▶ Prompt:
All lines below containing the string "edges" are to be copied.

▶ Supplied records:
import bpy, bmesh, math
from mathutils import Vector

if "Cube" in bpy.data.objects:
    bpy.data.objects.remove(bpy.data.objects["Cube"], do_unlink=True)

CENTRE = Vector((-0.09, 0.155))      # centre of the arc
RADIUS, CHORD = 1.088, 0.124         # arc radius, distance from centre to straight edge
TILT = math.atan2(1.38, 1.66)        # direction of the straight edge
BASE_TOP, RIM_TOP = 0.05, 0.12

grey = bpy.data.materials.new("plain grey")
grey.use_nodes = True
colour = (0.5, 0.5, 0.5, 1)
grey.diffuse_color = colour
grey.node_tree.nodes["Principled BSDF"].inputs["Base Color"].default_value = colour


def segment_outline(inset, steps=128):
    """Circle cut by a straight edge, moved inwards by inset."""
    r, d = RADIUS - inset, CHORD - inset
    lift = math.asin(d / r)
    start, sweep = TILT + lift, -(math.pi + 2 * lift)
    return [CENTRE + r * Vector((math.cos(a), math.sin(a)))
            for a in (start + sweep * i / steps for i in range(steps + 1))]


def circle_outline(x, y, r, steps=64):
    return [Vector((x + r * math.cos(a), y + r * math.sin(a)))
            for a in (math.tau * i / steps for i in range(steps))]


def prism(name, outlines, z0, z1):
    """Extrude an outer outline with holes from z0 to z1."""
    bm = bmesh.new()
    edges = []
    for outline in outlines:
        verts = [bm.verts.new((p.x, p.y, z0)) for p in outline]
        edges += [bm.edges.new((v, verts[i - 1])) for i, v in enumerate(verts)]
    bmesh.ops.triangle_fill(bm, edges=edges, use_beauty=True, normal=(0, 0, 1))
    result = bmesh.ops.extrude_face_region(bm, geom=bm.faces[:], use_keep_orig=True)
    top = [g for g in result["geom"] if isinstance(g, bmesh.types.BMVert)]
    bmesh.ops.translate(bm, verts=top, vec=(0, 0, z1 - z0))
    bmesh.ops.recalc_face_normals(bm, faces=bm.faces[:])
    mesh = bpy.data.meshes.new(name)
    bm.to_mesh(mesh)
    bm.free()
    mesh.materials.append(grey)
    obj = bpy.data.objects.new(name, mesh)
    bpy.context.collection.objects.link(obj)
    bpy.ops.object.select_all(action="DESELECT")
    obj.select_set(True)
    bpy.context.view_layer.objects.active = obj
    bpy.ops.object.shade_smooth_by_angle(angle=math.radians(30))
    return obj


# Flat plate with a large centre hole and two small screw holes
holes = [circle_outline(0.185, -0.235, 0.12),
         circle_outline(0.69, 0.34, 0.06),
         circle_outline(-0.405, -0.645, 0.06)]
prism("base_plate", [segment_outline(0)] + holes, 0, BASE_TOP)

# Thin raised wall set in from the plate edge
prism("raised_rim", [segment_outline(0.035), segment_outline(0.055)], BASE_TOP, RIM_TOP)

--

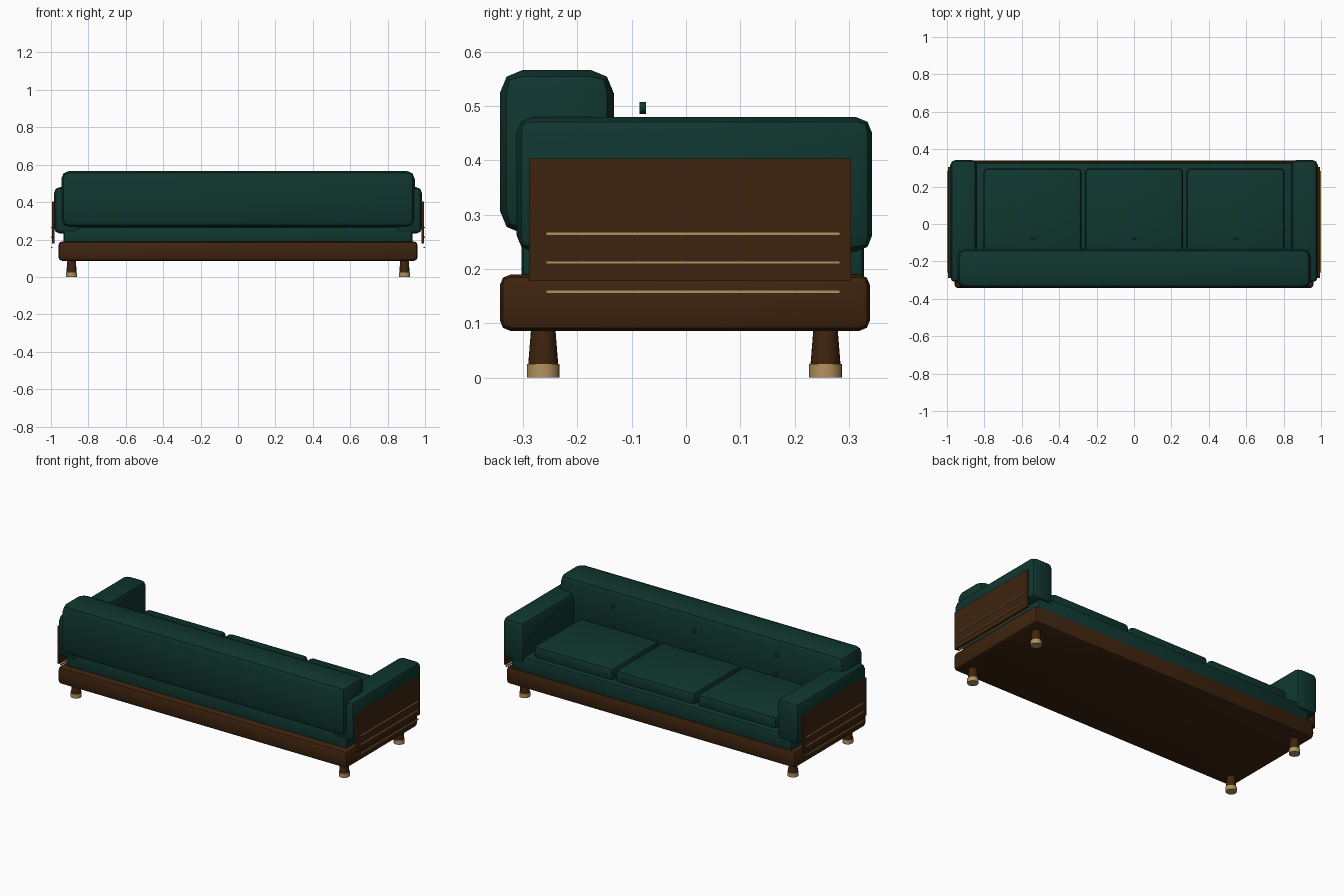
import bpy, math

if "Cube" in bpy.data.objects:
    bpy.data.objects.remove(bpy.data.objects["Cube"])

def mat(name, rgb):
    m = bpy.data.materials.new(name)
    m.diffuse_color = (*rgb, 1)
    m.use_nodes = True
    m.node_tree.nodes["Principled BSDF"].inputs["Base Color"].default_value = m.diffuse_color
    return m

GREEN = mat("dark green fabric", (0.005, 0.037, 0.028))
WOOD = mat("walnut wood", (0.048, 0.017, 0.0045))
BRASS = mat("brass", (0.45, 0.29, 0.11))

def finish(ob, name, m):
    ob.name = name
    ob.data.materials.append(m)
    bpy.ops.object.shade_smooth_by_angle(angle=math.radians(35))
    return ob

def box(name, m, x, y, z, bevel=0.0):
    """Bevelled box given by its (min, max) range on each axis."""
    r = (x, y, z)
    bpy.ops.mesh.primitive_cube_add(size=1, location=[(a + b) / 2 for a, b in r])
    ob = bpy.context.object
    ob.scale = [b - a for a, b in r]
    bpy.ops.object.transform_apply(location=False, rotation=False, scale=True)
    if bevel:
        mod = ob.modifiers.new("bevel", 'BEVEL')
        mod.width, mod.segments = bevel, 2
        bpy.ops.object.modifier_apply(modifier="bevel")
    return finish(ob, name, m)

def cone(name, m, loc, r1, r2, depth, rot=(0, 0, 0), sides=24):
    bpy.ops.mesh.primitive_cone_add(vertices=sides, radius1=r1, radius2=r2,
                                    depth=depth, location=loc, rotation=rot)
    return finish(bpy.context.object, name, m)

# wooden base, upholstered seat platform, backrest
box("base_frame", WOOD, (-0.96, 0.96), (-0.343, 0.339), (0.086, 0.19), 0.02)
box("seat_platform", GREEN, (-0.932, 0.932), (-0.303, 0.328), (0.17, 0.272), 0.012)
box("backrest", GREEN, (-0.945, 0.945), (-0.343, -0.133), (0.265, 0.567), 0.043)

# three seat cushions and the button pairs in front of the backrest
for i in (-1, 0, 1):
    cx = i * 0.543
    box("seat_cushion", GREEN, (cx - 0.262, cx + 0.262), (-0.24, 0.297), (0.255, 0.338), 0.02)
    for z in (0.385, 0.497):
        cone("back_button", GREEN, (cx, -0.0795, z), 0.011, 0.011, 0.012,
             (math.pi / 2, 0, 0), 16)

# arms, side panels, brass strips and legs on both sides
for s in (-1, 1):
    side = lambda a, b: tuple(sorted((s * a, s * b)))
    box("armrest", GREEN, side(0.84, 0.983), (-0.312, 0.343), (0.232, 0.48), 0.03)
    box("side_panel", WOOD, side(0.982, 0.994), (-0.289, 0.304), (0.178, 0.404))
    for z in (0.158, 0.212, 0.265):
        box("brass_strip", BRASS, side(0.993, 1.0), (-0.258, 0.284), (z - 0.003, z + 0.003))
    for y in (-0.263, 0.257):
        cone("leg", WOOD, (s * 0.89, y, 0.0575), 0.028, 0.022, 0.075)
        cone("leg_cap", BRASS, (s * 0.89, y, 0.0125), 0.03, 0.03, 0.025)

==

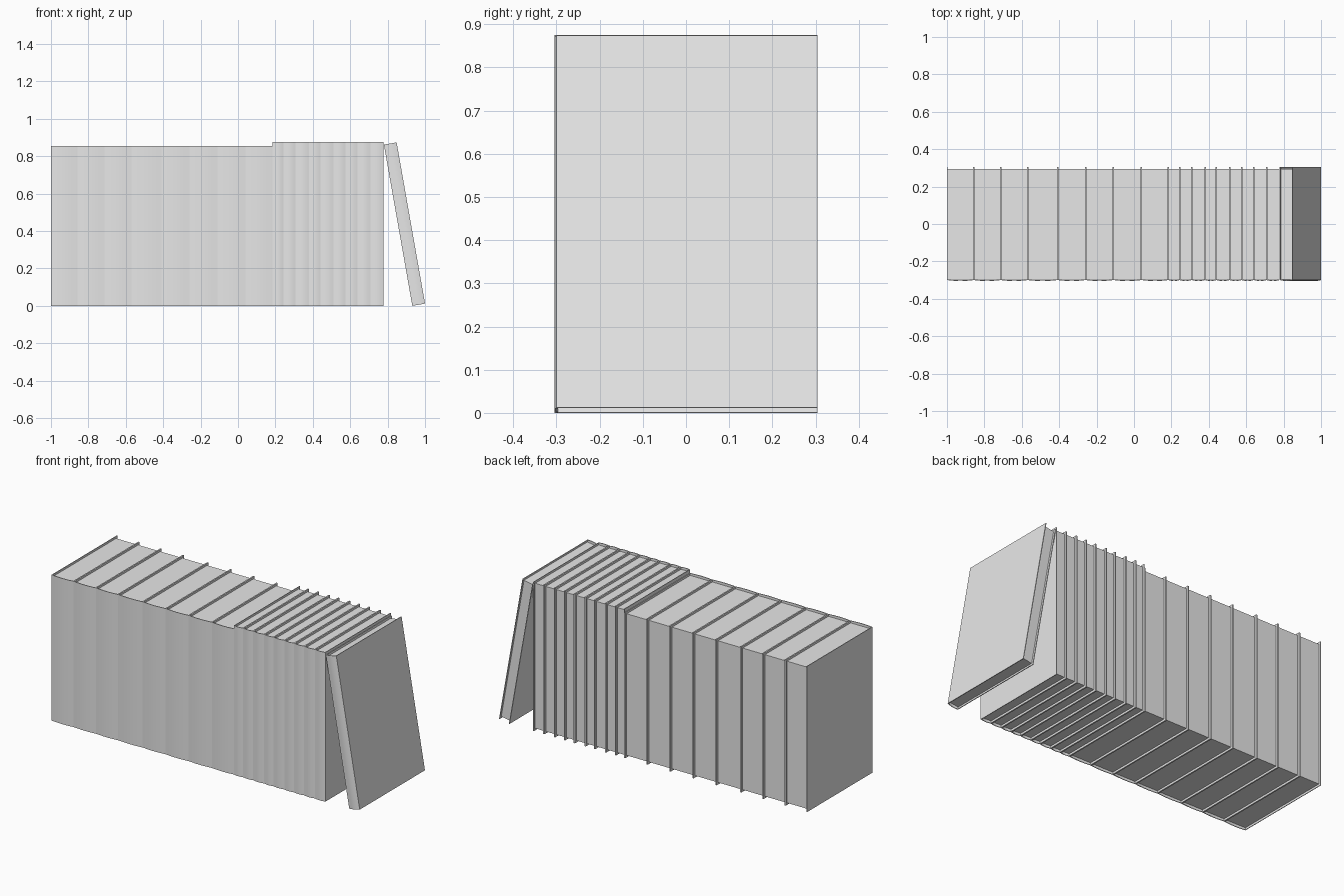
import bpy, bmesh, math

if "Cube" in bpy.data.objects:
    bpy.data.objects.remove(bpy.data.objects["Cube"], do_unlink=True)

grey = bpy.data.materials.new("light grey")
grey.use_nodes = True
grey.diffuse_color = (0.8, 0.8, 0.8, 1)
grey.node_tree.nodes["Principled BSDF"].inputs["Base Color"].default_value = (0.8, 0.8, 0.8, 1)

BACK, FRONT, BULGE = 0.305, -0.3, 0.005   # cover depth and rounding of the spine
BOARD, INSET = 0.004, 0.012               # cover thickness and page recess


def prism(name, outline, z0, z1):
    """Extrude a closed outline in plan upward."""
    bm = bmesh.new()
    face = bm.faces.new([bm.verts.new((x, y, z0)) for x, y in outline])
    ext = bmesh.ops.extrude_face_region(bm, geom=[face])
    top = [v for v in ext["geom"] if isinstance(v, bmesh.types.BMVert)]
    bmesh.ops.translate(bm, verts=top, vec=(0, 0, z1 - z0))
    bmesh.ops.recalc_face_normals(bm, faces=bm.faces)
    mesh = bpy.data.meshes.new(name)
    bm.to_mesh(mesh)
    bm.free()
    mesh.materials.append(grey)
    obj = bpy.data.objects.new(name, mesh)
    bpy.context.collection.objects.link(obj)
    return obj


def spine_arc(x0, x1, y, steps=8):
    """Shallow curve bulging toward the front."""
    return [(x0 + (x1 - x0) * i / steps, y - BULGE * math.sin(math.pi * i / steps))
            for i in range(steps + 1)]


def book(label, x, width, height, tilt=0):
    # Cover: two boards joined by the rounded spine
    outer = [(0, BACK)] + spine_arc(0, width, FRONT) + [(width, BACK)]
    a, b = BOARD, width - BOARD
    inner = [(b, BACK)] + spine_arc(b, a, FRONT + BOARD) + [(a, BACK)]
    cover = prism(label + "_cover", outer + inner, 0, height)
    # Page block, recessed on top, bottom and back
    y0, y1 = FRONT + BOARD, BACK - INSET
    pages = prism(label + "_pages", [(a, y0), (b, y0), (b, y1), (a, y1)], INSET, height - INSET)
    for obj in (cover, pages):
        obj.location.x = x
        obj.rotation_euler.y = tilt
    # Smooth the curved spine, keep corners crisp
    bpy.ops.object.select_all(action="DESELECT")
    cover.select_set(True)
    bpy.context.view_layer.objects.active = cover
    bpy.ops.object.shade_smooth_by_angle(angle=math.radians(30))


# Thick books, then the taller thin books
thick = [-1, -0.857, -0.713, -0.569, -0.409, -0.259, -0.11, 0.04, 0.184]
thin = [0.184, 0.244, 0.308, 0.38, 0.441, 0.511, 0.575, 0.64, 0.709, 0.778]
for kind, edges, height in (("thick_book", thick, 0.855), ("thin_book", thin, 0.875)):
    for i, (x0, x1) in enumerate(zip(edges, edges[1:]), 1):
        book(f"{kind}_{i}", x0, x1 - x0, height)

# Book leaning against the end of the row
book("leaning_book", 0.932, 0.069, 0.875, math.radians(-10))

▶ Result for this task:
    edges = []
        edges += [bm.edges.new((v, verts[i - 1])) for i, v in enumerate(verts)]
    bmesh.ops.triangle_fill(bm, edges=edges, use_beauty=True, normal=(0, 0, 1))
for kind, edges, height in (("thick_book", thick, 0.855), ("thin_book", thin, 0.875)):
    for i, (x0, x1) in enumerate(zip(edges, edges[1:]), 1):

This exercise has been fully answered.